This page provides an overview of how the climate in the Manawatu/Whanganui region is likely to change into the future and what implications this has for the region.
Projections of climate change depend on future greenhouse gas emissions, which are uncertain. There are four main global emissions scenarios ranging from low to high greenhouse gas concentrations. This page presents regional projections as a range of values from a low emissions to a high emissions future.
The projected changes are calculated for 2031–2050 (referred to as 2040) and 2081–2100 (2090) compared to the climate of 1986–2005 (1995).
Compared to 1995, temperatures are likely to be 0.7˚C to 1.1˚C warmer by 2040 and 0.7˚C to 3.1˚C warmer by 2090.
By the end of the century, the Manawatu-Whanganui is projected to have from 7 to 47 extra days per year where maximum temperatures exceed 25˚C. The number of frosts could decrease by around 6 to 17 per year by 2090.
Rainfall will vary locally within the region. The largest changes will be for particular seasons rather than annually.
Seasonal projections show winter rainfall increasing by 6 to 10 per cent in Whanganui and 7 to 16 per cent in Taumaranui by 2090.
According to the most recent projections, the Manawatu-Whanganui region is not expected to experience a significant change in the frequency of extreme rainy days as a result of climate change.
A reduction in the number of snow days experienced annually is projected throughout New Zealand, including the Central Plateau.

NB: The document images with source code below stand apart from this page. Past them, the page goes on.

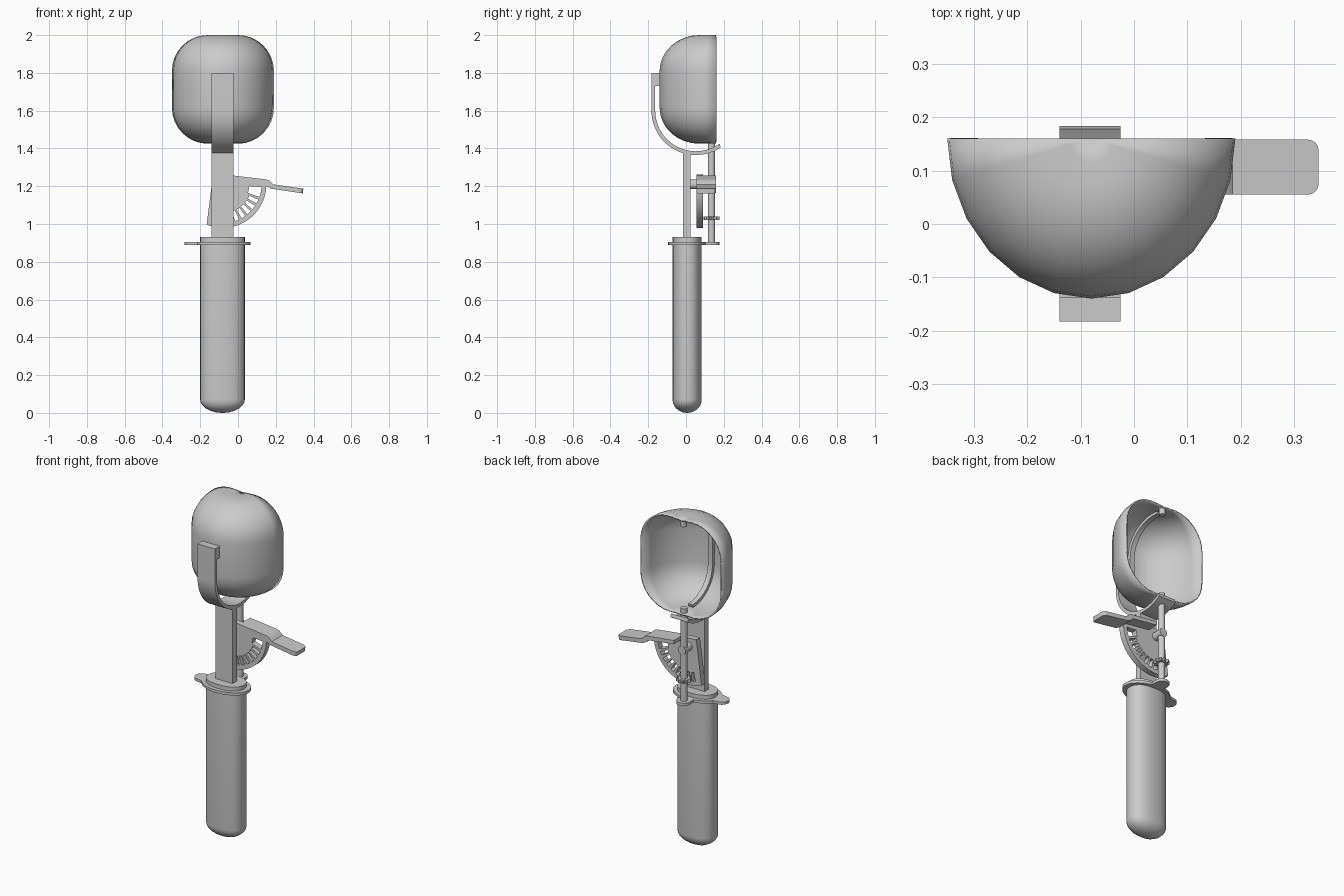
import bpy, bmesh, math
from math import sin, cos, pi, radians

if "Cube" in bpy.data.objects:
    bpy.data.objects.remove(bpy.data.objects["Cube"])

CX = -0.082  # shared long axis


def finish(name, me, angle=35):
    ob = bpy.data.objects.new(name, me)
    bpy.context.scene.collection.objects.link(ob)
    me.shade_smooth()
    me.set_sharp_from_angle(angle=radians(angle))
    return ob


def plate(name, loops, lo, hi, plane):
    """Extrude 2D outlines (extra loops are holes) between lo and hi across a plane."""
    cu = bpy.data.curves.new(name, 'CURVE')
    cu.dimensions = '2D'
    cu.fill_mode = 'BOTH'
    cu.extrude = (hi - lo) / 2
    for pts in loops:
        sp = cu.splines.new('POLY')
        sp.points.add(len(pts) - 1)
        for p, (a, b) in zip(sp.points, pts):
            p.co = (a, b, 0, 1)
        sp.use_cyclic_u = True
    tmp = bpy.data.objects.new(name + "_outline", cu)
    me = bpy.data.meshes.new_from_object(tmp)
    bpy.data.objects.remove(tmp)
    mid = (lo + hi) / 2
    for v in me.vertices:
        a, b, c = v.co
        v.co = {'XY': (a, b, mid + c), 'XZ': (a, mid - c, b), 'YZ': (mid + c, a, b)}[plane]
    bm = bmesh.new()
    bm.from_mesh(me)
    bmesh.ops.remove_doubles(bm, verts=bm.verts, dist=1e-5)
    bmesh.ops.recalc_face_normals(bm, faces=bm.faces)
    bm.to_mesh(me)
    bm.free()
    return finish(name, me)


def arc(cx, cy, r, a0, a1, n):
    return [(cx + r * cos(radians(a0 + (a1 - a0) * i / n)),
             cy + r * sin(radians(a0 + (a1 - a0) * i / n))) for i in range(n + 1)]


def circle(cx, cy, r, n=20):
    return arc(cx, cy, r, 0, 360, n)[:-1]


# Handle: oval grip with a domed lower end
def sgnpow(v, e):
    return math.copysign(abs(v) ** e, v)


N = 40
rings = [(0.07 * (1 - sin(t)), cos(t)) for t in [radians(d) for d in (87, 72, 56, 40, 26, 12, 0)]]
rings.append((0.93, 1))
bm = bmesh.new()
rows = []
for z, s in rings:
    rows.append([bm.verts.new((CX + 0.118 * s * sgnpow(cos(2 * pi * i / N), 0.85),
                               0.006 + 0.077 * s * sgnpow(sin(2 * pi * i / N), 0.85), z)) for i in range(N)])
for a, b in zip(rows, rows[1:]):
    for i in range(N):
        j = (i + 1) % N
        bm.faces.new((a[i], a[j], b[j], b[i]))
bm.faces.new(rows[0][::-1])
bm.faces.new(rows[-1])
me = bpy.data.meshes.new("handle")
bm.to_mesh(me)
bm.free()
finish("handle", me)

# Guard plate: oval with a left ear and a rear ear that carries the rod
outline = []
for k in range(96):
    c, s = cos(2 * pi * k / 96), sin(2 * pi * k / 96)
    r = 1 / math.hypot(c / 0.148, s / 0.1)
    for ex, ey in ((-0.16, 0), (0, 0.13)):
        along, across = ex * c + ey * s, ex * s - ey * c
        if abs(across) < 0.042 and along > 0:
            r = max(r, along + math.sqrt(0.042 ** 2 - across ** 2))
    outline.append((CX + r * c, 0.006 + r * s))
plate("guard_plate", [outline], 0.89, 0.906, 'XY')

# Neck bar and curved support strap
plate("neck", [[(-0.015, 0.92), (0.025, 0.92), (0.025, 1.38), (-0.015, 1.38)]], -0.14, -0.025, 'YZ')
strap = [(-0.183, 1.8)] + arc(0.052, 1.60, 0.235, 180, 304, 24)
strap += arc(0.052, 1.60, 0.215, 306, 180, 24) + [(-0.163, 1.73), (-0.138, 1.73), (-0.138, 1.8)]
plate("support_strap", [strap], -0.14, -0.025, 'YZ')

# Bowl: half of a capsule turned about z, open towards the back
profile = [(0, 1.994), (0.04, 1.998)] + arc(0.08, 1.81, 0.19, 90, 0, 8)
profile += arc(0.08, 1.615, 0.19, 0, -90, 8) + [(0, 1.425)]
bm = bmesh.new()
cols = []
for k in range(13):
    a = pi * k / 12
    cols.append([bm.verts.new((-0.08 + r * cos(a), 0.16 - r * 1.11 * sin(a), z)) for r, z in profile])
for a, b in zip(cols, cols[1:]):
    for p in range(len(profile) - 1):
        bm.faces.new((a[p], b[p], b[p + 1], a[p + 1]))
bmesh.ops.remove_doubles(bm, verts=bm.verts, dist=1e-5)
me = bpy.data.meshes.new("bowl")
bm.to_mesh(me)
bm.free()
bowl = finish("bowl", me, 50)
shell = bowl.modifiers.new("shell", 'SOLIDIFY')
shell.thickness = 0.008
shell.offset = -1

# Release blade: thin band following the inside of the bowl
def blade_line(s):
    return [(0.155 - r * 1.11 * s, 1.712 + (z - 1.712) * s) for r, z in profile[1:-1]]


plate("release_blade", [blade_line(0.95) + blade_line(0.89)[::-1]], CX - 0.015, CX + 0.015, 'YZ')
plate("blade_top_pin", [circle(CX, 0.14, 0.018)], 1.95, 1.99, 'XY')

# Turning rod with its pinion
plate("turning_rod", [circle(CX, 0.135, 0.019)], 0.89, 1.46, 'XY')
teeth = [(CX + r * cos(2 * pi * i / 40), 0.135 + r * sin(2 * pi * i / 40))
         for i, r in enumerate([0.043, 0.043, 0.031, 0.031] * 10)]
plate("pinion", [teeth], 1.022, 1.04, 'XY')

# Lever sector: toothed fan with radial slots
PX, PZ = -0.08, 1.21
fan = arc(PX, PZ, 0.23, -2, -112, 28) + [(-0.14, 1.2), (-0.13, 1.262), (-0.03, 1.257), (0.13, 1.238)]
slots = []
for k in range(9):
    a = -16 - 10.5 * k
    slots.append(arc(PX, PZ, 0.205, a - 3.2, a + 3.2, 2) + arc(PX, PZ, 0.152, a + 3.2, a - 3.2, 2))
slots[0] = arc(PX, PZ, 0.205, -19, -4, 3) + arc(PX, PZ, 0.14, -4, -19, 3)
plate("lever_sector", [fan] + slots, 0.055, 0.09, 'XZ')
plate("lever_pivot", [circle(PX, PZ, 0.025)], 0.02, 0.155, 'XZ')

# Thumb lever with rounded tip
lever = [(-0.03, 1.257), (0.15, 1.236), (0.165, 1.23), (0.185, 1.21), (0.346, 1.187),
         (0.343, 1.162), (0.175, 1.187), (0.15, 1.2), (0.14, 1.213), (-0.03, 1.235)]
thumb = plate("thumb_lever", [lever], 0.055, 0.158, 'XZ')
bm = bmesh.new()
bm.from_mesh(thumb.data)
bmesh.ops.dissolve_limit(bm, angle_limit=0.01, verts=bm.verts, edges=bm.edges)
tip = [e for e in bm.edges if all(v.co.x > 0.335 for v in e.verts)
       and abs(e.verts[0].co.y - e.verts[1].co.y) < 1e-4]
bmesh.ops.bevel(bm, geom=tip, offset=0.02, segments=4, profile=0.5, affect='EDGES')
bm.to_mesh(thumb.data)
bm.free()
thumb.data.set_sharp_from_angle(angle=radians(35))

The duration of snow cover is also likely to decrease, particularly at lower elevations. Less winter snowfall and an earlier spring melt may cause marked changes in the annual cycle of river flow in the regions. Places that currently receive snow are likely to see increasing rainfall as snowlines rise to higher elevations due to rising temperatures.
The frequency of extremely windy days in the Manawatu-Whanganui region is not likely to change significantly by 2090. There may be an increase in westerly wind flow during winter and north-easterly wind flow during summer.
Future changes in the frequency of storms are likely to be small compared to natural inter-annual variability. Some increase in storm intensity, local wind extremes and thunderstorms is likely to occur.
New Zealand tide records show an average rise in relative mean sea level of 1.7 mm per year over the 20th century. Globally, the rate of rise has increased, and further rise is expected in the future.
The Ministry for the Environment provides guidance on coastal hazards and climate change, including recommendations for sea level rise, see Preparing for coastal change: A guide for local government in New Zealand. An updated edition will be published in late 2016.
Impacts by season
By 2090, the region could expect*:
*Projected changes are relative to 1995 levels. The values provided capture the range across all scenarios. They are based on scenario estimates and should not be taken as definitive. For more information, see the full report on climate projections.
What could this mean for Manawatu-Whanganui by 2090?
Flooding – More heavy rainfall will increase the risk of flooding which could become up to four times as frequent by the end of the century. This could have large implications for areas already prone to river flooding such as the Manawatu and Rangitikei flood plains and Whanganui City.
Drought – By 2090, the time the Manawatu spends in drought could range from minimal change through to more than double compared to 1995. More frequent droughts are likely to lead to water shortages, increased demand for irrigation and increased risk of wild fires. Droughts are likely to increase in both intensity and duration.
Erosion and landslides – The possibility of drier average conditions and more intense rainfall at times could lead to increased problems with erosion, landslides and sedimentation in rivers. Areas already at high risk include the hill country within the Ruapehu district, the north-eastern Whanganui district, the central Rangitikei district and the eastern Tararua district.
Coastal hazards – Sea-level rise and increased storminess will increase the impacts of high tides and storm surge on coastal erosion and flooding and make groundwater aquifers near the coast more vulnerable to salt-water intrusion.
Biosecurity – Warmer, wetter conditions could increase the spread of pests, weeds and diseases over time.
Agriculture – Warmer temperatures, a longer growing season and fewer frosts could provide opportunities to grow new crops. Farmers might benefit from faster growth of pasture and better crop growing conditions. However, these benefits may be limited by negative effects of climate change such as prolonged drought, increased flood risk and greater frequency and intensity of storms.
Find out more
Chapter 9 - Natural hazards (Horizons regional policy statement) [Horizons Regional Council website]